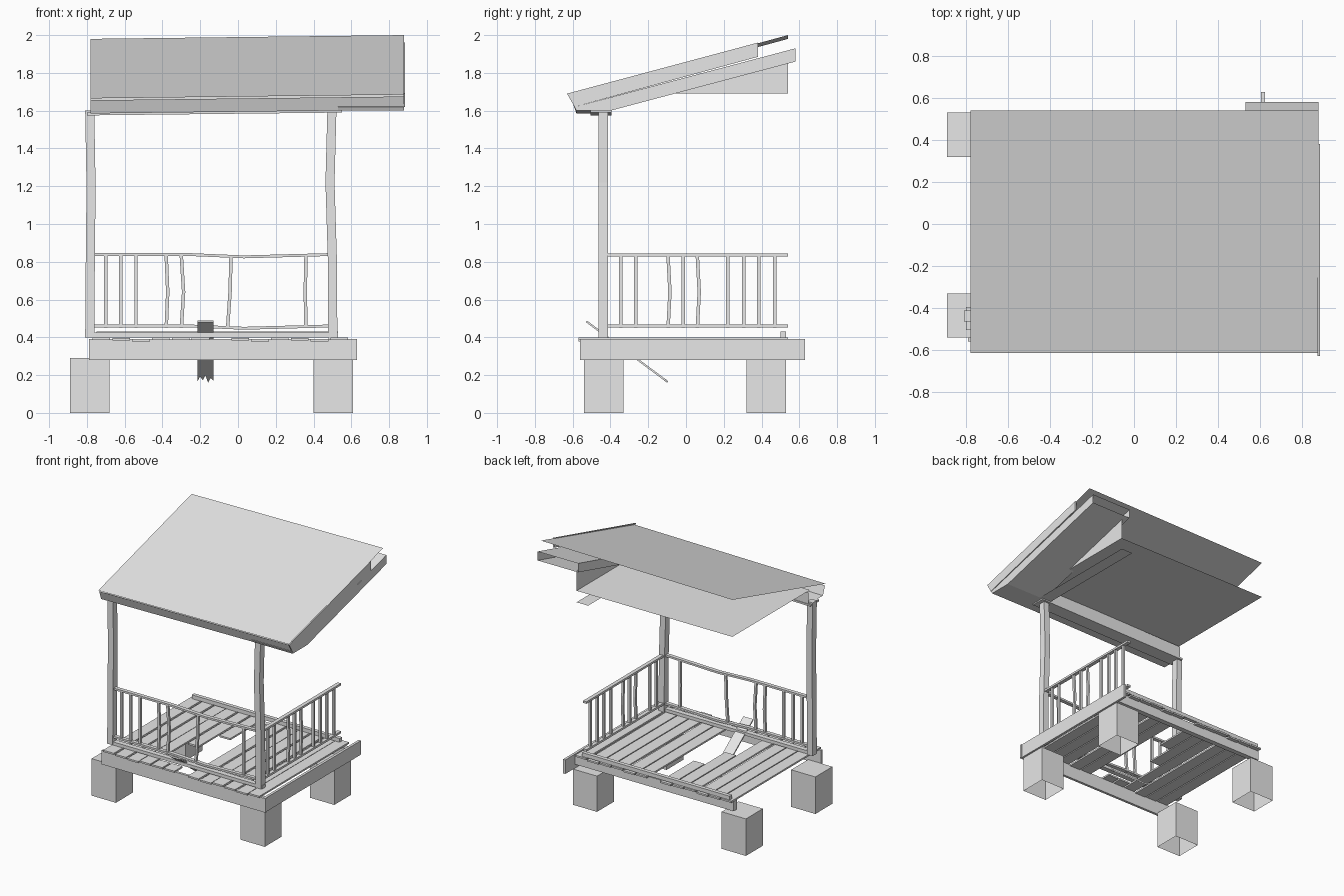
import bpy, bmesh, math
from mathutils import Vector

cube = bpy.data.objects.get("Cube")
if cube:
    bpy.data.objects.remove(cube, do_unlink=True)

GREY = (0.8, 0.8, 0.8, 1)
mat = bpy.data.materials.new("weathered_grey")
mat.use_nodes = True
mat.diffuse_color = GREY
mat.node_tree.nodes["Principled BSDF"].inputs["Base Color"].default_value = GREY


def finish(name, bm, fix=True):
    if fix:
        bmesh.ops.recalc_face_normals(bm, faces=bm.faces)
    me = bpy.data.meshes.new(name)
    bm.to_mesh(me)
    bm.free()
    me.materials.append(mat)
    ob = bpy.data.objects.new(name, me)
    bpy.context.collection.objects.link(ob)
    return ob


def box(name, x, y, z, open_bottom=False):
    """Box from (min, max) ranges."""
    bm = bmesh.new()
    bmesh.ops.create_cube(bm, size=1)
    for v in bm.verts:
        v.co = [r[0] if c < 0 else r[1] for c, r in zip(v.co, (x, y, z))]
    if open_bottom:
        low = [f for f in bm.faces if f.normal.z < -0.9]
        bmesh.ops.delete(bm, geom=low, context='FACES_ONLY')
    return finish(name, bm)


def sheet(name, pts):
    bm = bmesh.new()
    bm.faces.new([bm.verts.new(p) for p in pts])
    return finish(name, bm, False)


def extrude_x(name, profile, x0, x1, caps=True, skip=(), tilt=0):
    """Extrude a (y, z) profile along x, leaving out the listed sides."""
    bm = bmesh.new()
    a, b = [[bm.verts.new((x, y, z + tilt * (x - x1))) for y, z in profile] for x in (x0, x1)]
    n = len(profile)
    for i in range(n):
        if i not in skip:
            j = (i + 1) % n
            bm.faces.new((a[i], a[j], b[j], b[i]))
    if caps:
        bm.faces.new(a[::-1])
        bm.faces.new(b)
    return finish(name, bm)


def bar(name, path, w, d, axis='Z'):
    """Square bar through bent path points, running along z, x or y."""
    bm = bmesh.new()
    rings = []
    for p in path:
        ring = []
        for s, t in ((-1, -1), (1, -1), (1, 1), (-1, 1)):
            off = {'Z': (s * w, t * d, 0), 'X': (0, s * w, t * d), 'Y': (s * w, 0, t * d)}[axis]
            ring.append(bm.verts.new(Vector(p) + Vector(off) / 2))
        rings.append(ring)
    for a, b in zip(rings, rings[1:]):
        for i in range(4):
            j = (i + 1) % 4
            bm.faces.new((a[i], a[j], b[j], b[i]))
    bm.faces.new(rings[0][::-1])
    bm.faces.new(rings[-1])
    return finish(name, bm)


# Foundation blocks, hollow underneath
for side, x, top in (("left", 0.40, 0.28), ("right", -0.89, 0.29)):
    for end, y in (("front", -0.54), ("back", 0.32)):
        box(f"{end}_{side}_block", (x, x + 0.21), (y, y + 0.21), (0, top), True)

# Deck frame
box("front_deck_beam", (-0.79, 0.63), (-0.56, -0.54), (0.28, 0.39))
box("side_deck_beam", (0.605, 0.625), (-0.56, 0.63), (0.28, 0.39))
box("back_deck_beam", (-0.77, 0.605), (0.47, 0.51), (0.31, 0.385))
box("back_deck_strip", (-0.75, 0.53), (0.50, 0.53), (0.40, 0.43))

# Deck boards, some missing or broken off
COUNT, LEFT, PITCH = 13, -0.77, 0.105
starts = {4: -0.12, 5: 0.12}
for i in range(COUNT):
    if i == 6:
        continue
    x = LEFT + i * PITCH
    drop = 0.004 * (i % 3)
    box(f"deck_board_{i}", (x, x + PITCH - 0.012), (starts.get(i, -0.57), 0.54),
        (0.387 - drop, 0.40 - drop))
for i in starts:
    x = LEFT + i * PITCH
    box(f"board_stub_{i}", (x, x + PITCH - 0.012), (-0.57, -0.47), (0.387, 0.40))

# Fallen plank with a splintered lower end
top, low = Vector((0, -0.53, 0.48)), Vector((0, -0.10, 0.16))
teeth = [0.98, 0.90, 0.96, 0.88, 1.0, 0.92, 0.97]
outline = [(0, 0)] + [(k / 6, t) for k, t in enumerate(teeth)] + [(1, 0)]
bm = bmesh.new()
face = bm.faces.new([bm.verts.new(top.lerp(low, t) + Vector((-0.215 + 0.085 * s, 0, 0)))
                     for s, t in outline])
ext = bmesh.ops.extrude_face_region(bm, geom=[face])
bmesh.ops.translate(bm, vec=(0, 0.006, 0.008),
                    verts=[g for g in ext["geom"] if isinstance(g, bmesh.types.BMVert)])
finish("fallen_plank", bm)

# Warped posts
bar("right_post", [(-0.785, -0.438, 0.40), (-0.782, -0.438, 0.8),
                   (-0.778, -0.438, 1.2), (-0.785, -0.438, 1.6)], 0.048, 0.052)
bar("left_post", [(0.502, -0.438, 0.39), (0.50, -0.438, 0.8),
                  (0.487, -0.438, 1.22), (0.497, -0.438, 1.6)], 0.048, 0.052)

# Front railing, sagging in the middle
FY = -0.44
for name, z, sag in (("top", 0.838, 0.012), ("bottom", 0.46, 0.012)):
    bar(f"front_{name}_rail", [(-0.76, FY, z), (-0.25, FY, z), (0.03, FY, z - sag), (0.48, FY, z)],
        0.03, 0.015, 'X')
box("front_sill", (-0.76, 0.53), (-0.46, -0.42), (0.40, 0.425))
front = ((-0.70, 0, 0), (-0.62, 0, 0), (-0.54, 0, 0), (-0.38, 0.008, 0),
         (-0.30, 0.012, 0), (-0.055, 0.004, 0.018), (0.36, -0.004, 0))
for i, (x, bow, lean) in enumerate(front):
    bar(f"front_baluster_{i}", [(x, FY, 0.45), (x + bow + lean / 2, FY, 0.64),
                                (x + lean, FY, 0.83)], 0.018, 0.018)

# Side railing
for name, z in (("top", 0.835), ("bottom", 0.46)):
    bar(f"side_{name}_rail", [(0.50, -0.415, z), (0.50, 0.54, z)], 0.03, 0.016, 'Y')
for i, y in enumerate((-0.345, -0.265, -0.095, -0.015, 0.06, 0.22, 0.305, 0.385, 0.47)):
    bow = 0.01 if i in (2, 4) else 0
    bar(f"side_baluster_{i}", [(0.50, y, 0.45), (0.50, y + bow, 0.64), (0.50, y, 0.83)],
        0.018, 0.018)

# Beams under the roof
bar("post_plate", [(-0.80, -0.45, 1.582), (0.55, -0.45, 1.597)], 0.11, 0.014, 'X')
extrude_x("side_roof_beam", [(-0.40, 1.60), (0.54, 1.60), (0.54, 1.69), (-0.40, 1.69)],
          0.47, 0.57, False, (1, 3))
sheet("ceiling", [(-0.78, -0.42, 1.69), (0.56, -0.42, 1.69), (0.56, 0.54, 1.69), (-0.78, 0.54, 1.69)])
sheet("gable_wall", [(0.57, -0.08, 1.69), (0.57, 0.54, 1.69), (0.57, 0.54, 1.85)])

# Hollow eaves along the front and the sloping side
extrude_x("front_eave", [(-0.605, 1.675), (-0.58, 1.605), (-0.40, 1.605), (-0.40, 1.70)],
          -0.78, 0.88, False, (3,), 0.012)
extrude_x("side_eave", [(-0.59, 1.62), (-0.58, 1.60), (-0.40, 1.60), (0.58, 1.86), (0.58, 1.93)],
          0.53, 0.88, True, (3,))
extrude_x("side_fascia", [(-0.63, 1.69), (-0.59, 1.62), (0.38, 1.885), (0.38, 1.96)], 0.875, 0.885)

# Roof sheet, slightly lower on one side
sheet("roof_sheet", [(-0.78, -0.615, 1.665), (0.88, -0.615, 1.685), (0.88, 0.54, 2.0), (-0.78, 0.54, 1.98)])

::::::::

● **WHAT IS BEING ASKED**
Report every line containing the word "profile" from the listing above.

● **EXERCISE RESULT**
def extrude_x(name, profile, x0, x1, caps=True, skip=(), tilt=0):
    """Extrude a (y, z) profile along x, leaving out the listed sides."""
    a, b = [[bm.verts.new((x, y, z + tilt * (x - x1))) for y, z in profile] for x in (x0, x1)]
    n = len(profile)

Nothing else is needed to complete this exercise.